- Exercise instructions
Word for word, repeat all the entries below, but without the pictures.

- Records
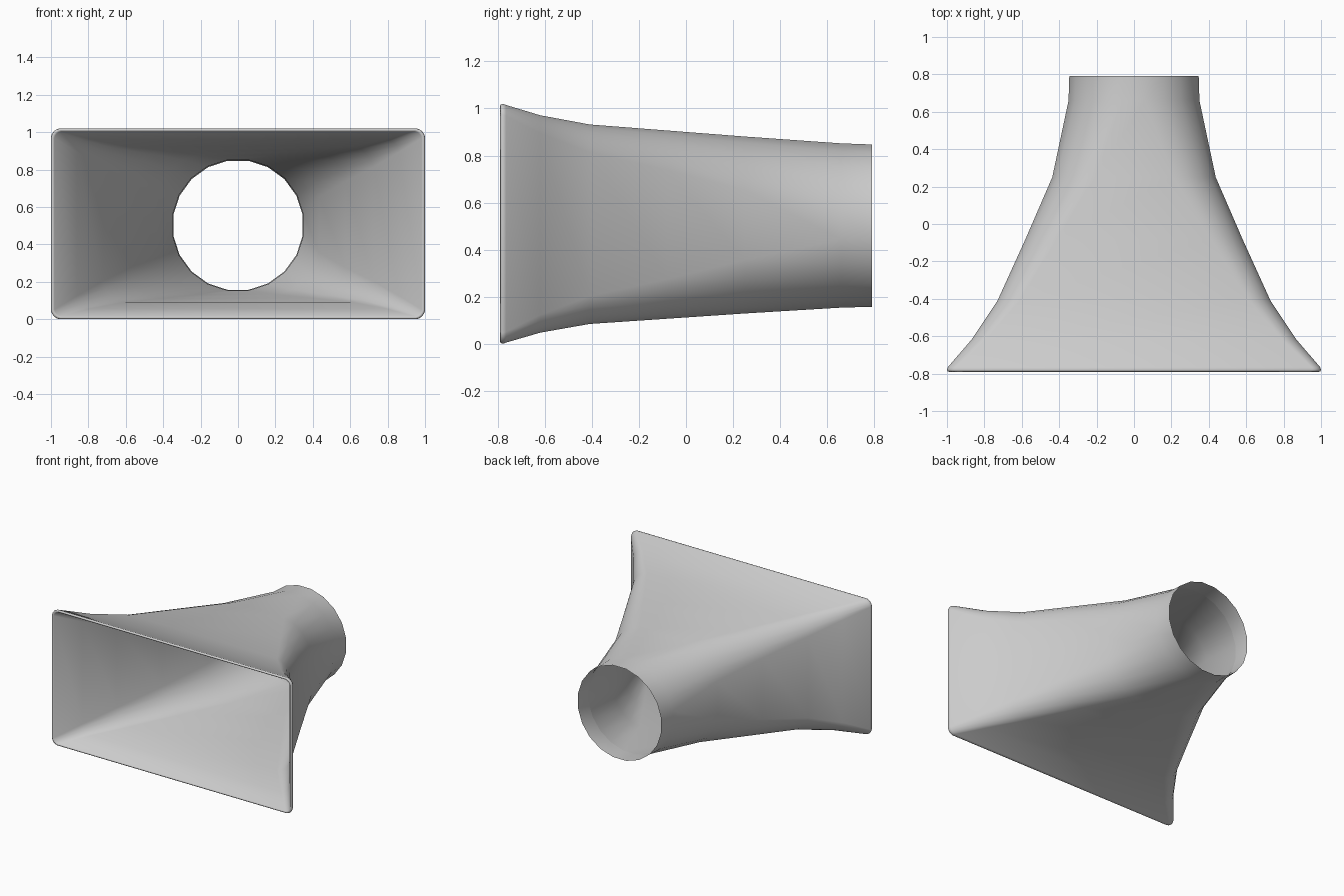
import bpy, bmesh, math

if "Cube" in bpy.data.objects:
    bpy.data.objects.remove(bpy.data.objects["Cube"])

# Cross-sections along the duct: y, half width, half height, corner radius
OUTER = [
    (0.79, 0.346, 0.345, 0.345),
    (0.66, 0.350, 0.349, 0.345),
    (0.25, 0.437, 0.376, 0.27),
    (-0.08, 0.58, 0.40, 0.20),
    (-0.41, 0.730, 0.424, 0.14),
    (-0.62, 0.870, 0.462, 0.09),
    (-0.765, 0.995, 0.505, 0.055),
]
# Rounded lip at the wide mouth
LIP = [
    (-0.778, 1.000, 0.510, 0.055),
    (-0.787, 0.997, 0.507, 0.052),
    (-0.790, 0.990, 0.501, 0.048),
    (-0.785, 0.982, 0.495, 0.044),
]
# Inner liner follows the outer skin and stops short of the round end
THICK = [0.001, 0.003, 0.005, 0.007, 0.009, 0.011]
INNER = [(y, hx - t, hz - t, r - t)
         for (y, hx, hz, r), t in zip(OUTER[1:], THICK)][::-1][1:]
CENTRE_Z = 0.51


def section(bm, y, hx, hz, r):
    """Rounded rectangle with 20 points, five per corner."""
    ring = []
    rr = r / math.cos(math.radians(9))
    zc = CENTRE_Z - 0.008 * (y + 0.79) / 1.58
    for i in range(20):
        a = math.radians(9 + 18 * i)
        c, s = math.cos(a), math.sin(a)
        x = math.copysign(hx - r, c) + rr * c
        z = math.copysign(hz - r, s) + rr * s
        ring.append(bm.verts.new((x, y, zc + z)))
    return ring


# Loft the outer skin, lip and liner as one surface
bm = bmesh.new()
rings = [section(bm, *s) for s in OUTER + LIP + INNER]
for a, b in zip(rings, rings[1:]):
    for i in range(20):
        j = (i + 1) % 20
        bm.faces.new((a[i], b[i], b[j], a[j]))
bm.normal_update()
# Outer faces must point away from the axis
f = bm.faces[:][0] if hasattr(bm.faces, "ensure_lookup_table") else None
c = f.calc_center_median()
if f.normal.x * c.x + f.normal.z * (c.z - CENTRE_Z) < 0:
    bmesh.ops.reverse_faces(bm, faces=bm.faces[:])

mesh = bpy.data.meshes.new("duct_transition")
bm.to_mesh(mesh)
bm.free()
duct = bpy.data.objects.new("duct_transition", mesh)
bpy.context.collection.objects.link(duct)
bpy.context.view_layer.objects.active = duct
duct.select_set(True)
bpy.ops.object.shade_smooth_by_angle(angle=math.radians(60))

- Response below
import bpy, bmesh, math

if "Cube" in bpy.data.objects:
    bpy.data.objects.remove(bpy.data.objects["Cube"])

# Cross-sections along the duct: y, half width, half height, corner radius
OUTER = [
    (0.79, 0.346, 0.345, 0.345),
    (0.66, 0.350, 0.349, 0.345),
    (0.25, 0.437, 0.376, 0.27),
    (-0.08, 0.58, 0.40, 0.20),
    (-0.41, 0.730, 0.424, 0.14),
    (-0.62, 0.870, 0.462, 0.09),
    (-0.765, 0.995, 0.505, 0.055),
]
# Rounded lip at the wide mouth
LIP = [
    (-0.778, 1.000, 0.510, 0.055),
    (-0.787, 0.997, 0.507, 0.052),
    (-0.790, 0.990, 0.501, 0.048),
    (-0.785, 0.982, 0.495, 0.044),
]
# Inner liner follows the outer skin and stops short of the round end
THICK = [0.001, 0.003, 0.005, 0.007, 0.009, 0.011]
INNER = [(y, hx - t, hz - t, r - t)
         for (y, hx, hz, r), t in zip(OUTER[1:], THICK)][::-1][1:]
CENTRE_Z = 0.51


def section(bm, y, hx, hz, r):
    """Rounded rectangle with 20 points, five per corner."""
    ring = []
    rr = r / math.cos(math.radians(9))
    zc = CENTRE_Z - 0.008 * (y + 0.79) / 1.58
    for i in range(20):
        a = math.radians(9 + 18 * i)
        c, s = math.cos(a), math.sin(a)
        x = math.copysign(hx - r, c) + rr * c
        z = math.copysign(hz - r, s) + rr * s
        ring.append(bm.verts.new((x, y, zc + z)))
    return ring


# Loft the outer skin, lip and liner as one surface
bm = bmesh.new()
rings = [section(bm, *s) for s in OUTER + LIP + INNER]
for a, b in zip(rings, rings[1:]):
    for i in range(20):
        j = (i + 1) % 20
        bm.faces.new((a[i], b[i], b[j], a[j]))
bm.normal_update()
# Outer faces must point away from the axis
f = bm.faces[:][0] if hasattr(bm.faces, "ensure_lookup_table") else None
c = f.calc_center_median()
if f.normal.x * c.x + f.normal.z * (c.z - CENTRE_Z) < 0:
    bmesh.ops.reverse_faces(bm, faces=bm.faces[:])

mesh = bpy.data.meshes.new("duct_transition")
bm.to_mesh(mesh)
bm.free()
duct = bpy.data.objects.new("duct_transition", mesh)
bpy.context.collection.objects.link(duct)
bpy.context.view_layer.objects.active = duct
duct.select_set(True)
bpy.ops.object.shade_smooth_by_angle(angle=math.radians(60))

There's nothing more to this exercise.